[[ Extracted data, beginning ]]
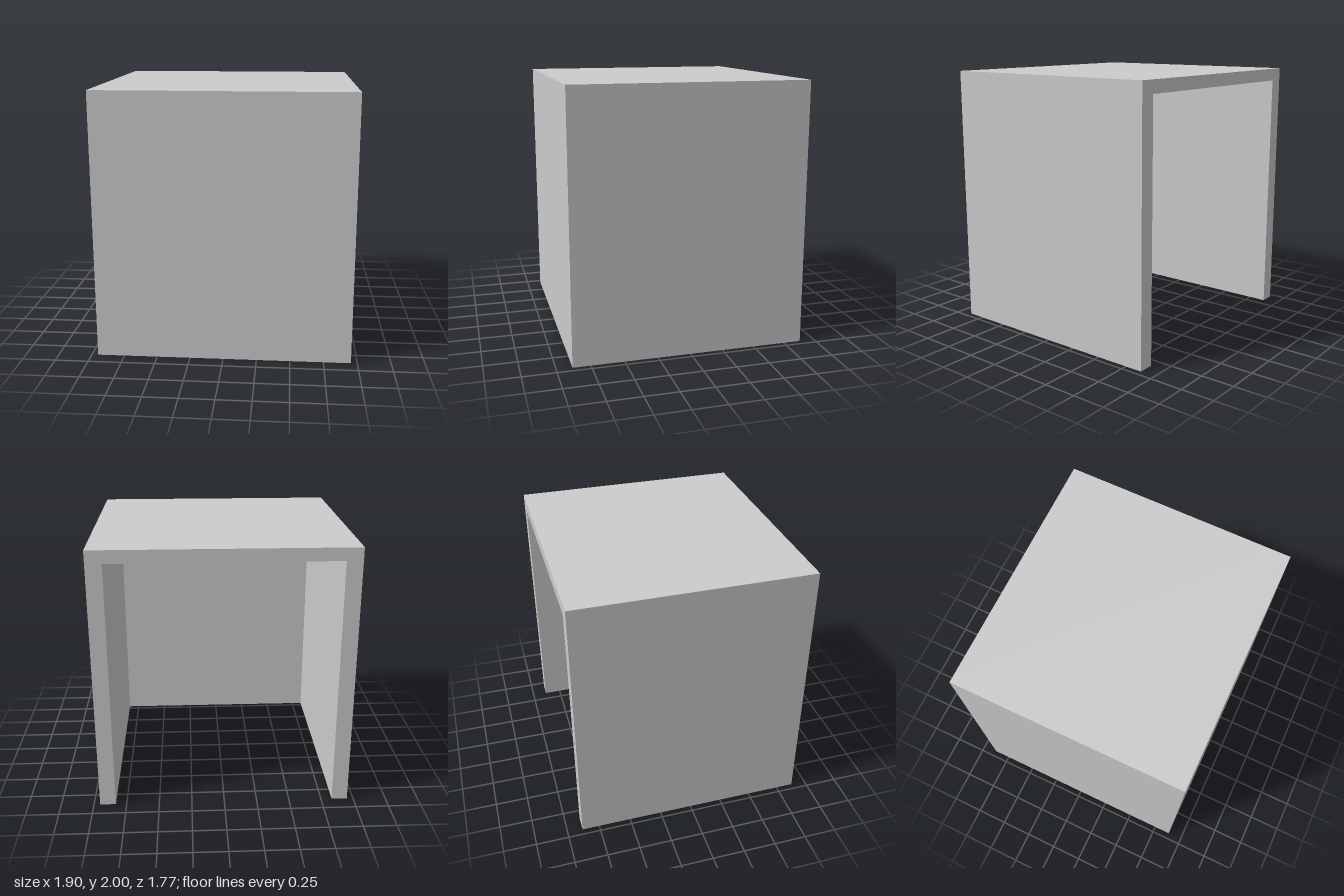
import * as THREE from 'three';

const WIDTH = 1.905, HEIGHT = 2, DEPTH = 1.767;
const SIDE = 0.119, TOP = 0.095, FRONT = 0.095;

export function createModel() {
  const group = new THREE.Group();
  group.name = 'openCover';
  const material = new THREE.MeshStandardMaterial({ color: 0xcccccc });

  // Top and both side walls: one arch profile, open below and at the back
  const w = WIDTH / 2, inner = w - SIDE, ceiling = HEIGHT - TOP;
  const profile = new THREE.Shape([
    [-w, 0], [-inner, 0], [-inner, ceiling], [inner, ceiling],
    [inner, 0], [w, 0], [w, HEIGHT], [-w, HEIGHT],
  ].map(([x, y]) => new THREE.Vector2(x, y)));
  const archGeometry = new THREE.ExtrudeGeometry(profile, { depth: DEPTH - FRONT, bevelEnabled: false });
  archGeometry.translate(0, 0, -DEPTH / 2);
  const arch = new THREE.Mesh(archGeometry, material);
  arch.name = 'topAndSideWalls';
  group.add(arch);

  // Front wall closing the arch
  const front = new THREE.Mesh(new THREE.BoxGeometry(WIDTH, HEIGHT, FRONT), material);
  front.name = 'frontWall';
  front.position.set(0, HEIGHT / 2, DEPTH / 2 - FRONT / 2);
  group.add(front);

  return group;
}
[[ Extracted data, end ]]
## Problem
Reproduce the records, all of them, word for word; omit the pictures.

## Answer space
import * as THREE from 'three';

const WIDTH = 1.905, HEIGHT = 2, DEPTH = 1.767;
const SIDE = 0.119, TOP = 0.095, FRONT = 0.095;

export function createModel() {
  const group = new THREE.Group();
  group.name = 'openCover';
  const material = new THREE.MeshStandardMaterial({ color: 0xcccccc });

  // Top and both side walls: one arch profile, open below and at the back
  const w = WIDTH / 2, inner = w - SIDE, ceiling = HEIGHT - TOP;
  const profile = new THREE.Shape([
    [-w, 0], [-inner, 0], [-inner, ceiling], [inner, ceiling],
    [inner, 0], [w, 0], [w, HEIGHT], [-w, HEIGHT],
  ].map(([x, y]) => new THREE.Vector2(x, y)));
  const archGeometry = new THREE.ExtrudeGeometry(profile, { depth: DEPTH - FRONT, bevelEnabled: false });
  archGeometry.translate(0, 0, -DEPTH / 2);
  const arch = new THREE.Mesh(archGeometry, material);
  arch.name = 'topAndSideWalls';
  group.add(arch);

  // Front wall closing the arch
  const front = new THREE.Mesh(new THREE.BoxGeometry(WIDTH, HEIGHT, FRONT), material);
  front.name = 'frontWall';
  front.position.set(0, HEIGHT / 2, DEPTH / 2 - FRONT / 2);
  group.add(front);

  return group;
}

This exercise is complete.